Civic engagement is a fundamental component of a healthy democracy, contributing to higher government accountability and overall improvement in "good governance". Civic engagement is particularly critical to subgroups which are under-represented in formal political structures, such as women, as it affords these groups the opportunity to voice their unique concerns. However, women participate less in many important forms of civic engagement. The United Nations and other international organizations have emphasized the importance of increasing women's voice and empowerment in an attempt to improve women's overall well-being, particularly in the developing world. Individual and contextual factors have demonstrated contributions toward influencing levels of civic engagement, but these effects only serve in partially explaining why women are less engaged. This study adds to this discussion by examining gender differences in the development and contribution of social capital (measured by networks and trust) to civic engagement within two young and developing democracies; Ecuador and Peru. The study finds that gender differences exist in how social capital is formed, but these differences don't explain women's decreased likelihood for engagement. Thus, social capital can be used to build civic engagement among both genders.

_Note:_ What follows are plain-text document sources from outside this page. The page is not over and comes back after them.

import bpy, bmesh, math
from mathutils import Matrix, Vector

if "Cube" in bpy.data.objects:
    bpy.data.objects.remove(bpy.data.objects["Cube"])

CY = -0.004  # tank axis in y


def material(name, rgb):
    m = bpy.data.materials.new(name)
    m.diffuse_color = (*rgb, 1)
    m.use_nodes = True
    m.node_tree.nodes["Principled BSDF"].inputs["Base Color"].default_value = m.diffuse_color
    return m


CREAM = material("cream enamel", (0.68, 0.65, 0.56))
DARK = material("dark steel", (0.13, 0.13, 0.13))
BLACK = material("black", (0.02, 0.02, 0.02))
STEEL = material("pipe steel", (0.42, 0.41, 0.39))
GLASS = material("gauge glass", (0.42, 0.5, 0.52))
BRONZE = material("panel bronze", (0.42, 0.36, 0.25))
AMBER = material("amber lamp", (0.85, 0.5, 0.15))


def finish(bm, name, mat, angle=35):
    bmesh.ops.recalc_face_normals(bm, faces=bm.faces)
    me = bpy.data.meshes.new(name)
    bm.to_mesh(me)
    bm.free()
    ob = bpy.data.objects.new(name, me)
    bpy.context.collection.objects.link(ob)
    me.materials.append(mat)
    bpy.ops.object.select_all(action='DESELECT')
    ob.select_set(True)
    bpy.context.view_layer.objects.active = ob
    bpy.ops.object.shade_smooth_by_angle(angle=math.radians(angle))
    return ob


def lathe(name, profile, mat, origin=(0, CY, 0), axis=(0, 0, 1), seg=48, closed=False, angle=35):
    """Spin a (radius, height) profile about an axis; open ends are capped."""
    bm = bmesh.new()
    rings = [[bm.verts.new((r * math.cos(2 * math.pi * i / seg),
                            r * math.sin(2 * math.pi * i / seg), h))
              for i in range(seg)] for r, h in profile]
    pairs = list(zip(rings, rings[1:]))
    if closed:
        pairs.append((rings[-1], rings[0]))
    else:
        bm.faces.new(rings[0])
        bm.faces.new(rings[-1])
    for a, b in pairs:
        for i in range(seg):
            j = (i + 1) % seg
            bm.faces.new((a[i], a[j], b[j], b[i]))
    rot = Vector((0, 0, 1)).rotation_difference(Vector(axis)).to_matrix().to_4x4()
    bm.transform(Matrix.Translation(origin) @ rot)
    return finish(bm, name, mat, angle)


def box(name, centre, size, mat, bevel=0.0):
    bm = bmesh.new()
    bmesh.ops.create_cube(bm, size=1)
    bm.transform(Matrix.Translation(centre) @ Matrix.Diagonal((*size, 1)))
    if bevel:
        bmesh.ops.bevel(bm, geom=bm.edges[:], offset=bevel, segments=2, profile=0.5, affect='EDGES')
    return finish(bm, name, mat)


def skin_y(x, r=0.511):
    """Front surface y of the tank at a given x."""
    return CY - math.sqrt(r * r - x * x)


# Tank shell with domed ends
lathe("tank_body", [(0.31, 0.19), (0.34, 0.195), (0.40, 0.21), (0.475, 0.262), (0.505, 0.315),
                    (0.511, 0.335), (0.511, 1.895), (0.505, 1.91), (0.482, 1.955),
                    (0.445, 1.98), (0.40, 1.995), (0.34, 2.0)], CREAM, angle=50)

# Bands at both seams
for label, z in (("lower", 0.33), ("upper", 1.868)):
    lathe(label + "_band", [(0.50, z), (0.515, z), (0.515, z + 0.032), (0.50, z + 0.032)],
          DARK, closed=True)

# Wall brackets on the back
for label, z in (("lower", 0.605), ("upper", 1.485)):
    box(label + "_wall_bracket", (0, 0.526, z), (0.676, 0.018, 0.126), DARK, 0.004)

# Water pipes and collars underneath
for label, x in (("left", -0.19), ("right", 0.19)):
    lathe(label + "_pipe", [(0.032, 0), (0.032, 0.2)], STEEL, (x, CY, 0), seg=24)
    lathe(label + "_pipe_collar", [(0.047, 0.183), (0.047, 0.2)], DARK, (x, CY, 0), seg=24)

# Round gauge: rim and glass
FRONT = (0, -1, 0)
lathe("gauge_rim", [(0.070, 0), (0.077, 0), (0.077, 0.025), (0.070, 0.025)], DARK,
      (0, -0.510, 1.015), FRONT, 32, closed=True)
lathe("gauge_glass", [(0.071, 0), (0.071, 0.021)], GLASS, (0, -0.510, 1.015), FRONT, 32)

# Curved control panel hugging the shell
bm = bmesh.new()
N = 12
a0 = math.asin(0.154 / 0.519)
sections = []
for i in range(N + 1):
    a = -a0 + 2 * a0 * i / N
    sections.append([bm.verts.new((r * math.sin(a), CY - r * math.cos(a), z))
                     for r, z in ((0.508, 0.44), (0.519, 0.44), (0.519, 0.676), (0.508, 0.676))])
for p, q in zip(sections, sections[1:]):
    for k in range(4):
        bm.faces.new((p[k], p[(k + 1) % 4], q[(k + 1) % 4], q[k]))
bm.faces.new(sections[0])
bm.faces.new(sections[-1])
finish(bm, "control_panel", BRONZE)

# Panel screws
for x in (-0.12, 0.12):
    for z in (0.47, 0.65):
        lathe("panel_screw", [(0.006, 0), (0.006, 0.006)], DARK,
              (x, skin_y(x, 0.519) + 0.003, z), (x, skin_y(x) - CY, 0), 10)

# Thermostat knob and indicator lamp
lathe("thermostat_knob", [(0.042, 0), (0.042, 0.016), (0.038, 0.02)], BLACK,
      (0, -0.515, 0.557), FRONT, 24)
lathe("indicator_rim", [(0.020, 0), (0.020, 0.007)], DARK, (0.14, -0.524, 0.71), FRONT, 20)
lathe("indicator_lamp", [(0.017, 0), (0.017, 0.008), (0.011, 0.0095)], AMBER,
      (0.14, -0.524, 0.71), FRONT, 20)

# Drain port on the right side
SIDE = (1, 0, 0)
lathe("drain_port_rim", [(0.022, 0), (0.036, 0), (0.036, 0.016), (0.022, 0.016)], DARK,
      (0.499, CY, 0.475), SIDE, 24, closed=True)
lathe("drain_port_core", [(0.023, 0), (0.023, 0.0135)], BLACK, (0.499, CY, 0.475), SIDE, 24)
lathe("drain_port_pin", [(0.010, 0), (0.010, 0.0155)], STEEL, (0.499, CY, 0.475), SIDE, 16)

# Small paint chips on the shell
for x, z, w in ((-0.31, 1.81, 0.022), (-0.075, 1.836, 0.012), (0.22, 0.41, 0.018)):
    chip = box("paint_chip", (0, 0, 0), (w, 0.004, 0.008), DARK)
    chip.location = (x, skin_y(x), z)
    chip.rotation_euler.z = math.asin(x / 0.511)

If this is your thesis or dissertation, and want to learn how to access it or for more information about readership statistics, contact us at STARS@ucf.edu
Doctor of Philosophy (Ph.D.)
College of Health and Public Affairs
Public Affairs; Governance and Policy Research
Length of Campus-only Access
Doctoral Dissertation (Open Access)
Dissertations, Academic -- Health and Public Affairs; Health and Public Affairs -- Dissertations, Academic
Medina, Pamela, "Gender and Social Capital: Implications for Women's Civic Engagement in Ecuador and Peru" (2015). Electronic Theses and Dissertations. 1234.